She also wrote: “In order to resolve the systemic issues around special care as highlighted by this case, this Court both welcomes and accepts the efforts made by Mr O’Brien which have resulted in the Department of Children and Youth Affairs having communicated as recently as the 9th June, 2016 that they are willing to recruit and put in place 0.6 of a consultant child and adolescent psychiatrist. This would be the equivalent of three days a week in terms of a working consultant psychiatrist, who will be recruited to attend each of the three special care units in this country once a week in order to alleviate one major systemic difficulty.

“That difficulty was that the CAMHS (Child and Adolescent Mental Health Service) was limited to children with a mental health disorder as defined by the mental health legislation and CAMHS is a service run by the Health Service Executive.  ACTS (Assessment, Consultation and Therapy Service), on the other hand, is a service run by the Child and Family Agency and, to date, ACTS has not had the assistance of a child and adolescent psychiatrist within its remit.  This left a risk that there would be a lacuna in terms of the provision of psychiatric services as identified by Dr Keith Holmes.”

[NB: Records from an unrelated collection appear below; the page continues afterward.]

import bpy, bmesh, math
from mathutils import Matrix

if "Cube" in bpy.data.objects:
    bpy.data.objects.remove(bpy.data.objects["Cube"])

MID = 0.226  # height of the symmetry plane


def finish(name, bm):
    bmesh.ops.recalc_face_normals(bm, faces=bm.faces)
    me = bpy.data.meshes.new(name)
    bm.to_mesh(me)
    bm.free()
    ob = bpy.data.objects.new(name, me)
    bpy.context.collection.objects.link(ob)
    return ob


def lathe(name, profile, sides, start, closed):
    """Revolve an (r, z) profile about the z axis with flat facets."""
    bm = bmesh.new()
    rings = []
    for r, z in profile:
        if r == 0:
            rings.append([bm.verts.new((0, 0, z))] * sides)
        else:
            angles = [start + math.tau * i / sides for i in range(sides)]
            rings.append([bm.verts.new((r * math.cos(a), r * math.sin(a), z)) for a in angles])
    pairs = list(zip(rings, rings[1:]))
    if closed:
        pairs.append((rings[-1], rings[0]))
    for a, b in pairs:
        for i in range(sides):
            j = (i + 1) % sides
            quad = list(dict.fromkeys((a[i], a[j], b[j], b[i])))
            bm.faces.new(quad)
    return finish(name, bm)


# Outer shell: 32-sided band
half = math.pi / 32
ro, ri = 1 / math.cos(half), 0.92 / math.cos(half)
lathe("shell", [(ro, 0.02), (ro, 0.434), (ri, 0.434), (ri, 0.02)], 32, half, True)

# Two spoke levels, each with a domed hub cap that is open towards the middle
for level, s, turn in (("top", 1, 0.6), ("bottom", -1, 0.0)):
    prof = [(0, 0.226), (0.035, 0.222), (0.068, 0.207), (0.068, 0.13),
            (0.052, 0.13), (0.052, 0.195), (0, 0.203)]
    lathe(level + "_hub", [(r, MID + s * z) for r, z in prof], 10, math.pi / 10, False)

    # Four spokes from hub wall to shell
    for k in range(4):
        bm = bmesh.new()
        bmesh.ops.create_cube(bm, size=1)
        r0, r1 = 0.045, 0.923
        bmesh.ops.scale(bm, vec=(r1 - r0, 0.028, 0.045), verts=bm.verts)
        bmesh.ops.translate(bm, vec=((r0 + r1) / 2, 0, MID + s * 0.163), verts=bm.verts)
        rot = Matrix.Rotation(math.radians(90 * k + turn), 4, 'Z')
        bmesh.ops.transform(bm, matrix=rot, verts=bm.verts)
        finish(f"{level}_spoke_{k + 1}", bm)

The judge accepted the joint proposal of the CFA and HSE to appoint 0.6 of a working consultant psychiatrist. She understood that there was a designated child and adolescent psychiatrist for the time being with Ballydowd Special Care Unit and that another psychiatrist had agreed to continue his role in respect of Gleann Alainn Special Care Unit. The Court was awaiting confirmation that the designated psychiatrist for Coovagh House Special Care Unit would continue there for the time being also.

In her judgement she noted that the Court could not detain a child under its inherent jurisdiction if the therapeutic rationale was undermined by a lack of resources.

The Court now expected that certain basic documents “shall be provided to the Court” on the first ex parte application to place a child in special care under the inherent jurisdiction of the High Court. These documents would be known as the “Programme of Special Care”.

“The following are the six documents which will be compiled and provided:

  • The first document shall be a care plan provided by a nominated social worker.
  • The second document shall be a placement plan provided by a named person within the special care unit.
  • The third document shall be a placement support plan also provided by a named person within the special care unit.
  • An individual education plan shall be produced and shall be signed off by a designated person from the special care school concerned.
  • The fifth document will be an individual therapeutic plan and shall be provided by a named person from the ACTS team.
  • The sixth document will be a psychiatric treatment / intervention plan and, under the interim protocol, be provided by the relevant HSE consultant psychiatrist. This element of the Programme of Special Care will only be provided where treatment and intervention are deemed necessary as per the third strand of the “O’Brien Principles”.”

The protocol itself outlines the responsibilities of the Assessment, Consultation and Therapy Service (ACTS), the responsibilities of the HSE and Adolescent Mental Health Services (CAMHS), the Consultant Psychiatrist Input and Responsibilities, the Special Care School responsibilities, the role of the Special Care Court Liaison, the responsibilities of Special Care, and the multidisciplinary responsibilities regarding the Social Workers.

The protocol also states that all interventions in Special Care will be underpinned by a Programme of Special Care (PSC) which would include the planning documents referred to above. It detailed who will provide those plans and who the documents will be shared with.

Ms Justice O’Hanlon noted in her judgment that although the adoption of the protocol would involve an increase in paperwork, it was hoped that the extensive documentation would provide clarity and reduce the time spent in court.